**WHAT YOU HAVE TO DO**
From the records, pick out and copy each line containing "data".

*** SUPPLIED RECORDS ***

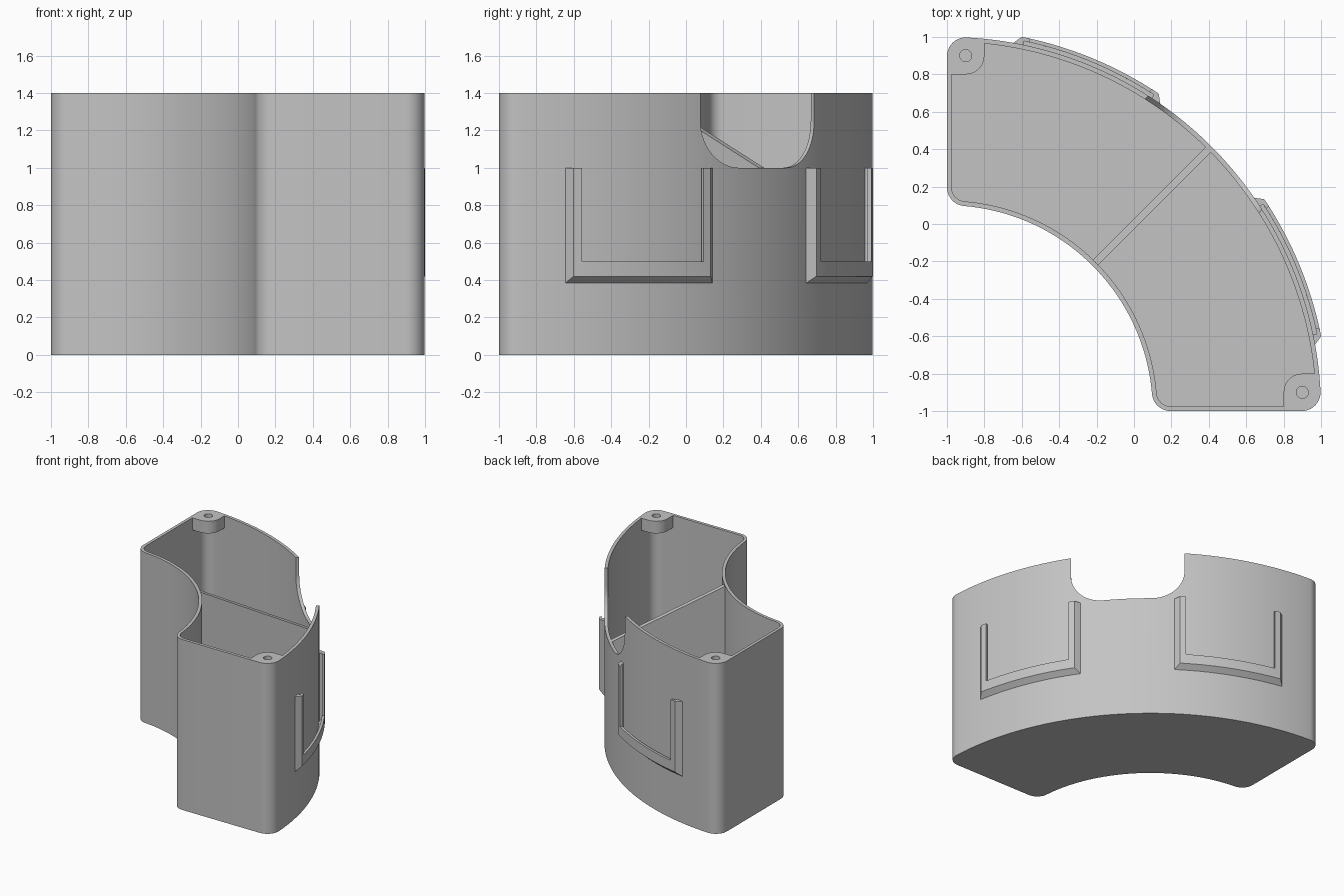
import bpy, bmesh
from math import sin, cos, asin, sqrt, pi, radians
from mathutils import Matrix, Vector

if "Cube" in bpy.data.objects:
    bpy.data.objects.remove(bpy.data.objects["Cube"])

grey = bpy.data.materials.new("plain grey")
grey.use_nodes = True
grey.diffuse_color = (0.55, 0.55, 0.55, 1)
grey.node_tree.nodes["Principled BSDF"].inputs["Base Color"].default_value = (0.55, 0.55, 0.55, 1)

CENTRE = Vector((-1, -1, 0))      # centre of the quarter ring
R_OUT, R_IN, CORNER, HEIGHT = 2.0, 1.1, 0.1, 1.4
WALL = 0.025
H = sqrt(0.5)


def finish(name, bm):
    bmesh.ops.recalc_face_normals(bm, faces=bm.faces)
    mesh = bpy.data.meshes.new(name)
    bm.to_mesh(mesh)
    bm.free()
    mesh.materials.append(grey)
    obj = bpy.data.objects.new(name, mesh)
    bpy.context.collection.objects.link(obj)
    return obj


def smooth(obj):
    bpy.ops.object.select_all(action='DESELECT')
    obj.select_set(True)
    bpy.context.view_layer.objects.active = obj
    bpy.ops.object.shade_smooth_by_angle(angle=radians(30))


def arc(cx, cy, r, a0, a1, n):
    return [(cx + r * cos(a0 + (a1 - a0) * i / n),
             cy + r * sin(a0 + (a1 - a0) * i / n)) for i in range(n + 1)]


def prism(name, loops, z0, z1, matrix=Matrix()):
    """Extrude closed outlines; later loops become holes."""
    bm = bmesh.new()
    edges = []
    for loop in loops:
        vs = [bm.verts.new((x, y, z0)) for x, y in loop]
        edges += [bm.edges.new((vs[i - 1], vs[i])) for i in range(len(vs))]
    if len(loops) == 1:
        bm.faces.new(vs)
    else:
        bmesh.ops.triangle_fill(bm, edges=edges, use_beauty=True)
    res = bmesh.ops.extrude_face_region(bm, geom=bm.faces[:])
    new = [g for g in res["geom"] if isinstance(g, bmesh.types.BMVert)]
    bmesh.ops.translate(bm, verts=new, vec=(0, 0, z1 - z0))
    bm.transform(matrix)
    return finish(name, bm)


def outline(d):
    """Rounded quarter ring, inset by d."""
    ro, ri, rc = R_OUT - CORNER, R_IN + CORNER, CORNER - d
    co, ci = sqrt(ro ** 2 - CORNER ** 2), sqrt(ri ** 2 - CORNER ** 2)
    a, b, q = asin(CORNER / ro), asin(CORNER / ri), pi / 2
    pts = (arc(co, CORNER, rc, -q, a, 10)
           + arc(0, 0, R_OUT - d, a, q - a, 64)
           + arc(CORNER, co, rc, q - a, pi, 10)
           + arc(CORNER, ci, rc, pi, 3 * q - b, 10)
           + arc(0, 0, R_IN + d, q - b, b, 48)
           + arc(ci, CORNER, rc, pi + b, 3 * q, 10))
    pts = [(x - 1, y - 1) for x, y in pts]
    return [p for i, p in enumerate(pts)
            if (Vector(p) - Vector(pts[i - 1])).length > 1e-5]


def cut(obj, cutter):
    cutter.hide_render = True
    mod = obj.modifiers.new("cut", 'BOOLEAN')
    mod.operation, mod.solver, mod.object = 'DIFFERENCE', 'EXACT', cutter
    bpy.context.view_layer.objects.active = obj
    bpy.ops.object.modifier_apply(modifier=mod.name)
    bpy.data.objects.remove(cutter)


def frame(x, y, z):
    return Matrix.Translation(CENTRE) @ Matrix((x, y, z)).transposed().to_4x4()


# Curved tray: solid, hollowed, then notched in the outer wall
tray = prism("tray_shell", [outline(0)], 0, HEIGHT)
cut(tray, prism("cavity_cutter", [outline(WALL)], 0.03, HEIGHT + 0.2))
half, rad = 0.43, 0.25
notch = (arc(-half + rad, 1 + rad, rad, pi, 1.5 * pi, 14)
         + arc(half - rad, 1 + rad, rad, 1.5 * pi, 2 * pi, 14)
         + [(half, HEIGHT + 0.2), (-half, HEIGHT + 0.2)])
cut(tray, prism("notch_cutter", [notch], 1.6, 2.3,
                frame((-H, H, 0), (0, 0, 1), (H, H, 0))))
smooth(tray)

# Sloping divider on the diagonal
prism("divider", [[(1.11, 0.01), (1.985, 0.01), (1.985, 1.0), (1.11, 1.395)]],
      -0.02, 0.02, frame((H, H, 0), (0, 0, 1), (H, -H, 0)))

# Screw posts in the two outer corners
rim = [p for p in outline(0.01) if p[0] > 0.8 and p[1] < -0.8]
post = ([(0.8, -0.99)] + rim + [(sqrt(1.99 ** 2 - 0.04) - 1, -0.8)]
        + arc(0.9, -0.9, 0.1, pi / 2, pi, 10))
hole = arc(0.9, -0.9, 0.032, 0, 2 * pi, 24)[:-1]
for side in ("left", "right"):
    loops = [post, hole]
    if side == "right":
        loops = [[(y, x) for x, y in l] for l in loops]
    smooth(prism(side + "_screw_post", loops, HEIGHT - 0.1, HEIGHT))


# U-shaped label holders: (sideways offset, upward offset, radius) swept along the U
section = [(0, 0, 1.995), (0.042, 0.04, 2.04), (0.088, 0.12, 2.04),
           (0.088, 0.12, 2.02), (0.06, 0.07, 2.02), (0.06, 0.07, 1.995)]


def label_holder(name, mid, n=24):
    bm = bmesh.new()
    rows = []
    for side, up, r in section:
        span = radians(12.4) - side / 2.02
        path = [(-span, 1.0)]
        path += [(-span + 2 * span * i / n, 0.38 + up) for i in range(n + 1)]
        path += [(span, 1.0)]
        rows.append([bm.verts.new((r * cos(mid + a) - 1, r * sin(mid + a) - 1, z))
                     for a, z in path])
    for i in range(len(rows)):
        p, q = rows[i - 1], rows[i]
        for j in range(len(p) - 1):
            bm.faces.new((p[j], p[j + 1], q[j + 1], q[j]))
    for end in (0, -1):
        bm.faces.new([row[end] for row in rows])
    smooth(finish(name, bm))


label_holder("left_label_holder", radians(22.5))
label_holder("right_label_holder", radians(67.5))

*** End of SUPPLIED RECORDS ***

**WRITTEN RESPONSE**
if "Cube" in bpy.data.objects:
    bpy.data.objects.remove(bpy.data.objects["Cube"])
grey = bpy.data.materials.new("plain grey")
    mesh = bpy.data.meshes.new(name)
    obj = bpy.data.objects.new(name, mesh)
    bpy.data.objects.remove(cutter)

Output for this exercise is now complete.